The U.S. Mint sold 59,000 ounces of American Eagle gold coins last month, 14 percent fewer than in September, data on its website show. This year’s sales of 543,500 are down 39 percent from the same period in 2011.
While prices slid for three consecutive weeks through Oct. 26, the longest losing streak in more than a year, this year’s average of $1,662 is set to be a record. A faster increase in prices compared with income growth will curb jewelry usage, Standard Bank Plc said in a report e-mailed on Oct. 30.
Demand in India, last year’s biggest buyer, slid the past several months as record local prices cut demand, according to Bachhraj Bamalwa, chairman of the All India Gems & Jewellery Trade Federation. Indian consumers usually boost purchases before the wedding season and religious festivals later in the year, and that should improve consumption, Bamalwa said.
Barack Obama and Mitt Romney face off in a Nov. 6 presidential election and an Obama victory would support gold because “market uncertainty” will be removed, Edel Tully, an analyst at UBS AG in London, wrote in an Oct. 31 report. An Obama win may be positive for bullion because investors see greater monetary accommodation and currency debasement from a Democratic administration, according to Ross Norman, the chief executive officer of London bullion brokerage Sharps Pixley Ltd.
In other commodities, 12 of 19 traders and analysts surveyed expect copper to rise next week and seven were bearish. The metal for delivery in three months, the London Metal Exchange’s benchmark contract, added 1.2 percent to $7,688.75 a ton this year.
Four of 10 people surveyed said raw sugar will gain next week and the same amount expected a decline. The commodity slid 17 percent to 19.41 cents a pound since the start of January on the ICE Futures U.S. exchange in New York.
Fifteen of 28 people surveyed anticipate higher corn prices next week and eight were bearish, while 14 of 29 said soybeans will climb and nine predicted a drop. Corn rallied 15 percent to $7.4275 a bushel in Chicago trading this year as soybeans rose 27 percent to $15.38 a bushel. Both crops reached records since August as the worst U.S. drought in a half century hurt crops.

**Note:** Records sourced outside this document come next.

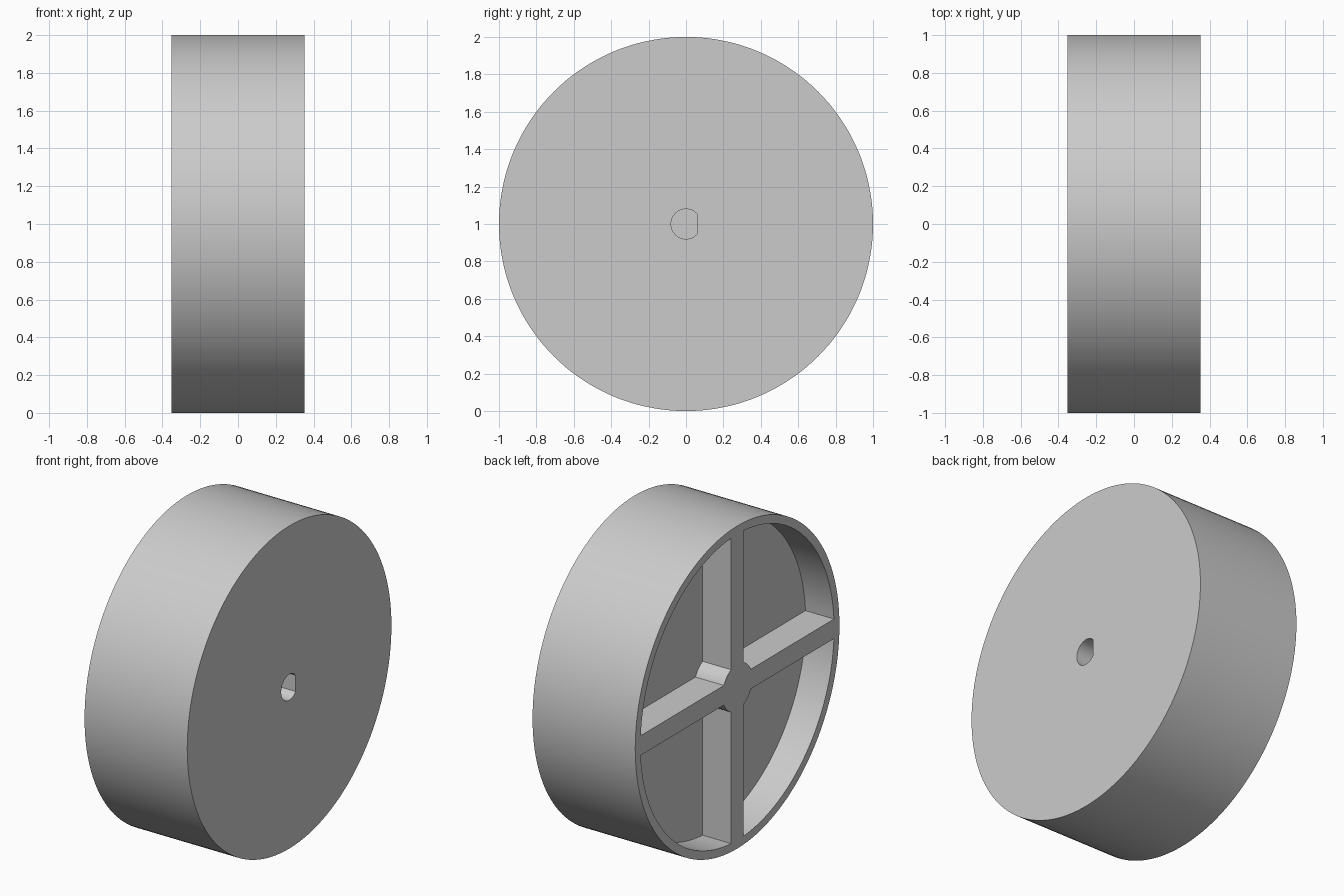
import bpy, bmesh
from math import asin, acos, cos, sin, pi

cube = bpy.data.objects.get("Cube")
if cube:
    bpy.data.objects.remove(cube)

RADIUS, HALF_WIDTH = 1.0, 0.352
RIM_INNER, HUB_RADIUS, SPOKE_HALF = 0.948, 0.145, 0.061
POCKET_DEPTH = 0.195
BORE_RADIUS, BORE_FLAT, BORE_DEPTH = 0.08, 0.062, 0.5

grey = bpy.data.materials.new("light_grey")
grey.use_nodes = True
grey.diffuse_color = (0.6, 0.6, 0.6, 1)
grey.node_tree.nodes["Principled BSDF"].inputs["Base Color"].default_value = grey.diffuse_color


def arc(radius, start, end, steps):
    """Points (y, z) along an arc, both ends included."""
    angles = [start + (end - start) * i / steps for i in range(steps + 1)]
    return [(radius * cos(a), radius * sin(a)) for a in angles]


def add_prism(bm, outline, x0, x1):
    """Extrude a closed (y, z) outline along the axle."""
    face = bm.faces.new([bm.verts.new((x0, y, z + RADIUS)) for y, z in outline])
    new = bmesh.ops.extrude_face_region(bm, geom=[face])["geom"]
    verts = [v for v in new if isinstance(v, bmesh.types.BMVert)]
    bmesh.ops.translate(bm, verts=verts, vec=(x1 - x0, 0, 0))


def make_object(name, bm):
    bmesh.ops.recalc_face_normals(bm, faces=bm.faces)
    mesh = bpy.data.meshes.new(name)
    bm.to_mesh(mesh)
    bm.free()
    mesh.materials.append(grey)
    obj = bpy.data.objects.new(name, mesh)
    bpy.context.collection.objects.link(obj)
    return obj


# Solid drum
bm = bmesh.new()
add_prism(bm, arc(RADIUS, 0, 2 * pi, 144)[:-1], -HALF_WIDTH, HALF_WIDTH)
wheel = make_object("wheel", bm)

# Four pockets that leave the rim, the cross of spokes and the hub
bm = bmesh.new()
outer, inner = asin(SPOKE_HALF / RIM_INNER), asin(SPOKE_HALF / HUB_RADIUS)
for quarter in range(4):
    turn = quarter * pi / 2
    outline = arc(RIM_INNER, turn + outer, turn + pi / 2 - outer, 32)
    outline += arc(HUB_RADIUS, turn + pi / 2 - inner, turn + inner, 10)
    add_prism(bm, outline, -HALF_WIDTH - 0.1, -HALF_WIDTH + POCKET_DEPTH)

# Blind D-shaped axle bore in the closed face
flat = acos(BORE_FLAT / BORE_RADIUS)
add_prism(bm, arc(BORE_RADIUS, flat, 2 * pi - flat, 40),
          HALF_WIDTH - BORE_DEPTH, HALF_WIDTH + 0.1)
cutter = make_object("pocket_cutter", bm)
cutter.hide_render = True

# Cut, then keep only the finished wheel
cut = wheel.modifiers.new("pockets", 'BOOLEAN')
cut.operation, cut.solver, cut.object = 'DIFFERENCE', 'EXACT', cutter
bpy.ops.object.select_all(action='DESELECT')
bpy.context.view_layer.objects.active = wheel
wheel.select_set(True)
bpy.ops.object.modifier_apply(modifier=cut.name)
bpy.data.objects.remove(cutter)
bpy.ops.object.shade_smooth_by_angle(angle=pi / 6)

The GSCI gauge of raw materials erased this year’s gain last week after entering a bull market in the third quarter. The last annual decline was in 2008 and the index (MXWD) made annual advances in 11 of the past 13 years. The International Monetary Fund cut its global growth forecast for next year to 3.6 percent from 3.9 percent on Oct. 9.
“We see the weakness in the global economy continuing to be a drag on commodity prices,” said Ross Strachan, a commodities economist at Capital Economics Ltd. in London. “Global stimulus mainly is not having very much effect at this point. It’s struggling to feed through into the economy due to the uncertainty that persists.”
Gold survey results: Bullish: 18 Bearish: 5 Hold: 4 Copper survey results: Bullish: 12 Bearish: 7 Hold: 0 Corn survey results: Bullish: 15 Bearish: 8 Hold: 5 Soybean survey results: Bullish: 14 Bearish: 9 Hold: 6 Raw sugar survey results: Bullish: 4 Bearish: 4 Hold: 2 White sugar survey results: Bullish: 4 Bearish: 4 Hold: 2 White sugar premium results: Widen: 2 Narrow: 3 Neutral: 5
To contact the reporter on this story: Nicholas Larkin in London at firstname.lastname@example.org
To contact the editor responsible for this story: Claudia Carpenter at email@example.com